Extracted data »
Content starts

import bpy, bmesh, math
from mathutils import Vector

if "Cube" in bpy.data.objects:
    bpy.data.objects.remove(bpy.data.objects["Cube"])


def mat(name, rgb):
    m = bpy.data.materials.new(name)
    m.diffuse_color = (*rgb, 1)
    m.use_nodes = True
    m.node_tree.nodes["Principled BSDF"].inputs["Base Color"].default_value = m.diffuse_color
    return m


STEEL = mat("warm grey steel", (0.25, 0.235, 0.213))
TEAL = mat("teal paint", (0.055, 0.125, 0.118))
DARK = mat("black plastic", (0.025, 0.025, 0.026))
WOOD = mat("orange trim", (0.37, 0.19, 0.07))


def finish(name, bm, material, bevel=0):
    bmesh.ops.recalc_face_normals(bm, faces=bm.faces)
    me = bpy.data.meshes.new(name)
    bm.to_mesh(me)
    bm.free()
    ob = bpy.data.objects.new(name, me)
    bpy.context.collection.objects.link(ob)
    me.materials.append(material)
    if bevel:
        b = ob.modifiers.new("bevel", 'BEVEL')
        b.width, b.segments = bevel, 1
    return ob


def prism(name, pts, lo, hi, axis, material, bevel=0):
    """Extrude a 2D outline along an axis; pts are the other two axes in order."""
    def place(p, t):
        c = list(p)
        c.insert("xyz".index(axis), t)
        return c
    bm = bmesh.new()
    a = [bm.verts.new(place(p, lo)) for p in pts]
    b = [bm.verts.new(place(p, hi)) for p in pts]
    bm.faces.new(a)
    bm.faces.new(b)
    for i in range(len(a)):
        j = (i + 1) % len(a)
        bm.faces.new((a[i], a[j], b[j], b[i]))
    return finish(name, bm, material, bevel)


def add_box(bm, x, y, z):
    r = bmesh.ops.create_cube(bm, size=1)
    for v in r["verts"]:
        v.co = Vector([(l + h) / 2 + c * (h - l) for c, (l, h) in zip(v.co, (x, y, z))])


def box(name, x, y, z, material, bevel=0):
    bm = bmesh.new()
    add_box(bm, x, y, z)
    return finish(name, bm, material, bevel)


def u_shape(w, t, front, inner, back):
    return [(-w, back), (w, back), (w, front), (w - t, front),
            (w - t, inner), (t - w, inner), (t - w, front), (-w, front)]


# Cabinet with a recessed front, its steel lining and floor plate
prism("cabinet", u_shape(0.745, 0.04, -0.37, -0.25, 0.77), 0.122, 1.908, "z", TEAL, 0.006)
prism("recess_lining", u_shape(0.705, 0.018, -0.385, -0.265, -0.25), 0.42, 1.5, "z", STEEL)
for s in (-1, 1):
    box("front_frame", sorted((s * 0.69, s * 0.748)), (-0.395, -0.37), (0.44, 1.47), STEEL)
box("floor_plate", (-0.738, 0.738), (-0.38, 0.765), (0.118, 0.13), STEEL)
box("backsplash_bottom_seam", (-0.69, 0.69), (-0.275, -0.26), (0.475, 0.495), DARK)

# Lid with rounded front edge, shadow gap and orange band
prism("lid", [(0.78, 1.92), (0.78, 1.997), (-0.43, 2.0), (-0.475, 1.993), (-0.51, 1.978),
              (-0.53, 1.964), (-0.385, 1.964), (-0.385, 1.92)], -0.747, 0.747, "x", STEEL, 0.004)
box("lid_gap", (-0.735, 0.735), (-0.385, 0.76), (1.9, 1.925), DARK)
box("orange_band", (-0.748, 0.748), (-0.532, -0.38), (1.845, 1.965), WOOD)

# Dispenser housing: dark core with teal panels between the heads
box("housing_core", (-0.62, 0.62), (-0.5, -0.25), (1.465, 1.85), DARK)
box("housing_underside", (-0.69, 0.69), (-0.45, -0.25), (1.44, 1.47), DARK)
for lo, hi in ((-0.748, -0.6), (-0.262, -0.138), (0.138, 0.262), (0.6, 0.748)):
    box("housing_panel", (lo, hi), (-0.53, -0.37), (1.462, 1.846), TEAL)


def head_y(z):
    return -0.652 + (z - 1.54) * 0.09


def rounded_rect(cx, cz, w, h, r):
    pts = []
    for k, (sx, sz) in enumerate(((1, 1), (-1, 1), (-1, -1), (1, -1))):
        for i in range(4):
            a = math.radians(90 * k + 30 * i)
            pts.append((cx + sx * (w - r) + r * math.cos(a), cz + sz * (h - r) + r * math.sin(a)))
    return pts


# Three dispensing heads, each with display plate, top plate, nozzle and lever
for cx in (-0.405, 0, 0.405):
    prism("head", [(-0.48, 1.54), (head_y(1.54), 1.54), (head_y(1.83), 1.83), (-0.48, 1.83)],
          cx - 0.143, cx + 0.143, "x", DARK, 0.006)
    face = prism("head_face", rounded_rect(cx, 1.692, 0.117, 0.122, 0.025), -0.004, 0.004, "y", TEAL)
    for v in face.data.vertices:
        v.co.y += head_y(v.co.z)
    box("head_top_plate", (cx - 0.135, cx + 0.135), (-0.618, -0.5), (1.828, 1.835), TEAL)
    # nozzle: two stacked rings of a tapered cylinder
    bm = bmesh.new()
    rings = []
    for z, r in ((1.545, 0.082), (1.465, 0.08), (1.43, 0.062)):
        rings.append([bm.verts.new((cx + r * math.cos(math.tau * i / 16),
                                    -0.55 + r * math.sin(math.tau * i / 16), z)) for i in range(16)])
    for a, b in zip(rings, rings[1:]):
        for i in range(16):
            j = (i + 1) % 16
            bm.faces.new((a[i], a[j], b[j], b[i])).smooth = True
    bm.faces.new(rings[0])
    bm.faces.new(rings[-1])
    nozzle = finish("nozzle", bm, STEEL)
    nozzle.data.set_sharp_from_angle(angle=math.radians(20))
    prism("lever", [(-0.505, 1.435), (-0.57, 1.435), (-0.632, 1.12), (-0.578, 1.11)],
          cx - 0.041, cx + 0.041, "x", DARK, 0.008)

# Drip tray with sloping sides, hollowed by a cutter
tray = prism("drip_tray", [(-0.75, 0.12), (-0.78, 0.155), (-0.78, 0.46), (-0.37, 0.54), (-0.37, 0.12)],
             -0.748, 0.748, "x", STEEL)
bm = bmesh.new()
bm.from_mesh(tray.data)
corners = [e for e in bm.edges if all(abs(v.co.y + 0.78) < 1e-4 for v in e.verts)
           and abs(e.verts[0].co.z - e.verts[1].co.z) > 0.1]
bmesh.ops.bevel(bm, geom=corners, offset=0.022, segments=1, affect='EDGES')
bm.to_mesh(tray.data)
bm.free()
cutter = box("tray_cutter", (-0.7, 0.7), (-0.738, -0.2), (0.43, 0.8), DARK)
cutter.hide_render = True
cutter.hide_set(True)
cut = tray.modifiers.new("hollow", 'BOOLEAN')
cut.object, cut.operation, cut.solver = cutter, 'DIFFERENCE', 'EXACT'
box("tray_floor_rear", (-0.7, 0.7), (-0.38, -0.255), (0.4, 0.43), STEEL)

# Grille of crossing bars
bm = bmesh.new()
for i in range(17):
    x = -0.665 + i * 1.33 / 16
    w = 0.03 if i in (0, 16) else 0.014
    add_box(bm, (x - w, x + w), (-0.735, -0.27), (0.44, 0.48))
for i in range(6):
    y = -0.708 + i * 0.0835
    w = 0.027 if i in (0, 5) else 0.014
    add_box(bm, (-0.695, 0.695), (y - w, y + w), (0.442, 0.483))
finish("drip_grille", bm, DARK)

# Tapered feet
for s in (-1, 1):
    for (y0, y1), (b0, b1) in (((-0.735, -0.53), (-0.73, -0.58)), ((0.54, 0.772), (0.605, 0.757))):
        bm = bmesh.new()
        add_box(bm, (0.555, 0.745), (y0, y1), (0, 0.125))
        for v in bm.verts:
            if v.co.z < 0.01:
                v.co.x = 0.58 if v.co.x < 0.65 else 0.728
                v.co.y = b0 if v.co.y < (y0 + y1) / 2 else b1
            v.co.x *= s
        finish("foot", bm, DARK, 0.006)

Content ends

Required action »
Return the lines above that include the string "bmesh".

Expected answer »
import bpy, bmesh, math
    bmesh.ops.recalc_face_normals(bm, faces=bm.faces)
    bm = bmesh.new()
    r = bmesh.ops.create_cube(bm, size=1)
    bm = bmesh.new()
    bm = bmesh.new()
bm = bmesh.new()
bmesh.ops.bevel(bm, geom=corners, offset=0.022, segments=1, affect='EDGES')
bm = bmesh.new()
        bm = bmesh.new()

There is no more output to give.